• **Assignment**:
From the entries that follow, gather each line holding the word "context".

————————

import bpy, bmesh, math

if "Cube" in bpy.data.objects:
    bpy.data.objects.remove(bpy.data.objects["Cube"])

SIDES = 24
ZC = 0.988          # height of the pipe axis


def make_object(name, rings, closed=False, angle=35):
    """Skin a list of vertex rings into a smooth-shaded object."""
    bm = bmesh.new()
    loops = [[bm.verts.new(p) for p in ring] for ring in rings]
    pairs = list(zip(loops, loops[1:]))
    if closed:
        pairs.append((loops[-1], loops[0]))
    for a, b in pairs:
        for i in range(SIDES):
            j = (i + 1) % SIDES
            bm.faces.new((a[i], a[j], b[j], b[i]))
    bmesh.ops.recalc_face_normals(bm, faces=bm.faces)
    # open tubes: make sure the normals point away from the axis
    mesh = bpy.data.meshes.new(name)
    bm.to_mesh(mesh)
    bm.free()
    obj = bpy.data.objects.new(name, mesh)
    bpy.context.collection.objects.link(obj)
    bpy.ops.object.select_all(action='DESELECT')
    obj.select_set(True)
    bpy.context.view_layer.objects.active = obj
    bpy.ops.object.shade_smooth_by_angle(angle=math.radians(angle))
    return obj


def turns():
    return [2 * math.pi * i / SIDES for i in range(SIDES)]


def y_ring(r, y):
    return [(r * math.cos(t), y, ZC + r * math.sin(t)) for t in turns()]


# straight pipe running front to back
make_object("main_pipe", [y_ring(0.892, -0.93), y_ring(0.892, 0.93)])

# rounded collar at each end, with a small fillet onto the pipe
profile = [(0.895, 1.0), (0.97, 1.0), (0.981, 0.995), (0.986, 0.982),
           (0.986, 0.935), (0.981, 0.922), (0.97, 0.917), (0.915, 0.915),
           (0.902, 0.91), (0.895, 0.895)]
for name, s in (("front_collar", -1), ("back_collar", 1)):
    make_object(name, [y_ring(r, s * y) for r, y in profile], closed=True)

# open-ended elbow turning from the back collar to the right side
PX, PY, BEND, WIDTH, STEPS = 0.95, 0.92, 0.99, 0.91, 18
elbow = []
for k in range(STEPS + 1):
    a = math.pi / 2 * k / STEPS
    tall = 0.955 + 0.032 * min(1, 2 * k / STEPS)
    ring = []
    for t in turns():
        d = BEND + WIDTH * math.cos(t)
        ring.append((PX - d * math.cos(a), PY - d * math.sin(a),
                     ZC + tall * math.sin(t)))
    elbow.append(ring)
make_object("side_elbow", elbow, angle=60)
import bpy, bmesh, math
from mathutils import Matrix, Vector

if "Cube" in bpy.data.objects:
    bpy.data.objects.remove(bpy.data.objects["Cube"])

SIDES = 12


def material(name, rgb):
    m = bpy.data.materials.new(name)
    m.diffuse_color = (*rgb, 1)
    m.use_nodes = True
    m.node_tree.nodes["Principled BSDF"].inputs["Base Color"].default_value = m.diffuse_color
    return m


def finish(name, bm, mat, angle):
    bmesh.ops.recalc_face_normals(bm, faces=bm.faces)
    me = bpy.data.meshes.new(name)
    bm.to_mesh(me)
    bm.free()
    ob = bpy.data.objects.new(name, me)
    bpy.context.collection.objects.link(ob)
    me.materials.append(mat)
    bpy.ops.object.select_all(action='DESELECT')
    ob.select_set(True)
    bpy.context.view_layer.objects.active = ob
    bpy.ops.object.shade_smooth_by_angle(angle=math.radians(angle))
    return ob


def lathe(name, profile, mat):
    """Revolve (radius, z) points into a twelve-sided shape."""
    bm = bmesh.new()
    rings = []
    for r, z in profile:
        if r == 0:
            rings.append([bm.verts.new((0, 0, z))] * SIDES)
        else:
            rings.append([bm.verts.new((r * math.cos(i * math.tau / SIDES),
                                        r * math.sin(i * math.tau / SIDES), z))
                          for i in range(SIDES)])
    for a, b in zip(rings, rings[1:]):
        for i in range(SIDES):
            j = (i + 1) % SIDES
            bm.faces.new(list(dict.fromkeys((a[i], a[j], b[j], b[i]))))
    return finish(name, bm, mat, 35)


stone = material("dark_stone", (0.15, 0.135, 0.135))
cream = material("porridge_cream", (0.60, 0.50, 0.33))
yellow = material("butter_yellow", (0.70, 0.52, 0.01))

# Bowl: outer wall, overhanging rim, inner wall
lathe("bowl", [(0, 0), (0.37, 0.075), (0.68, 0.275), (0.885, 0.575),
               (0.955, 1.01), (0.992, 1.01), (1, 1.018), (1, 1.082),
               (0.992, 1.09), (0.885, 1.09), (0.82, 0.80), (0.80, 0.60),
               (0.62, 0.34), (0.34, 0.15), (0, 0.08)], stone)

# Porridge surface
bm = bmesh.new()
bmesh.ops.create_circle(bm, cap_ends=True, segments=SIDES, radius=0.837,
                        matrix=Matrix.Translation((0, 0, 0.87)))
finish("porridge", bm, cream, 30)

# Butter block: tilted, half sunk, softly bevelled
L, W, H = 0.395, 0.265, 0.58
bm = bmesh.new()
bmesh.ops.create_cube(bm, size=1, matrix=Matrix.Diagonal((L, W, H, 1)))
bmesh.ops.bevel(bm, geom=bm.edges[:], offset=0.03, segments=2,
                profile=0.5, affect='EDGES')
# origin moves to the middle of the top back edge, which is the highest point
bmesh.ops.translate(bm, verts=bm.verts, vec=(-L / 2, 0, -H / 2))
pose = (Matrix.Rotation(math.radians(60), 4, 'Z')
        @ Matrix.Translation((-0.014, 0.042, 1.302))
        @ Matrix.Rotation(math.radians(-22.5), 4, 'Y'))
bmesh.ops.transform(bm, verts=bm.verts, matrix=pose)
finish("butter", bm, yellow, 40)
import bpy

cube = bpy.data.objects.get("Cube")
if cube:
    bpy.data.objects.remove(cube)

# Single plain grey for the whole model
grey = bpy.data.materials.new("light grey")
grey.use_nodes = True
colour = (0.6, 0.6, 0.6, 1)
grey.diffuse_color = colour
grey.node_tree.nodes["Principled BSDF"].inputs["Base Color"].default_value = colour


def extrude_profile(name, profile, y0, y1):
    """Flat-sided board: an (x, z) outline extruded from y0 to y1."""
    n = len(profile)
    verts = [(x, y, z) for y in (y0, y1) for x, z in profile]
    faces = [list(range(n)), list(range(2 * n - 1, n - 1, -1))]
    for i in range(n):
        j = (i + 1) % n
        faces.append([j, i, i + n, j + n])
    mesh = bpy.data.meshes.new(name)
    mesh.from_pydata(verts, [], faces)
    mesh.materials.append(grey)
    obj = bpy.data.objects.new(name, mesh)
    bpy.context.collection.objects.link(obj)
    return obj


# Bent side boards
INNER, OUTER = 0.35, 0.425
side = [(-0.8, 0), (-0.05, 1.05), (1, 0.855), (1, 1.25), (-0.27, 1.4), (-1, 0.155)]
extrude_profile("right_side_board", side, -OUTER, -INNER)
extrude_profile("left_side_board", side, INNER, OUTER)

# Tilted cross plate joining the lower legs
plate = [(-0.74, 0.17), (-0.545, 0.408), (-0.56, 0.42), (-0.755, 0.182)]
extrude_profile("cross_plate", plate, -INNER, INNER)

————————

• **Answer area**:
    bpy.context.collection.objects.link(obj)
    bpy.context.view_layer.objects.active = obj
    bpy.context.collection.objects.link(ob)
    bpy.context.view_layer.objects.active = ob
    bpy.context.collection.objects.link(obj)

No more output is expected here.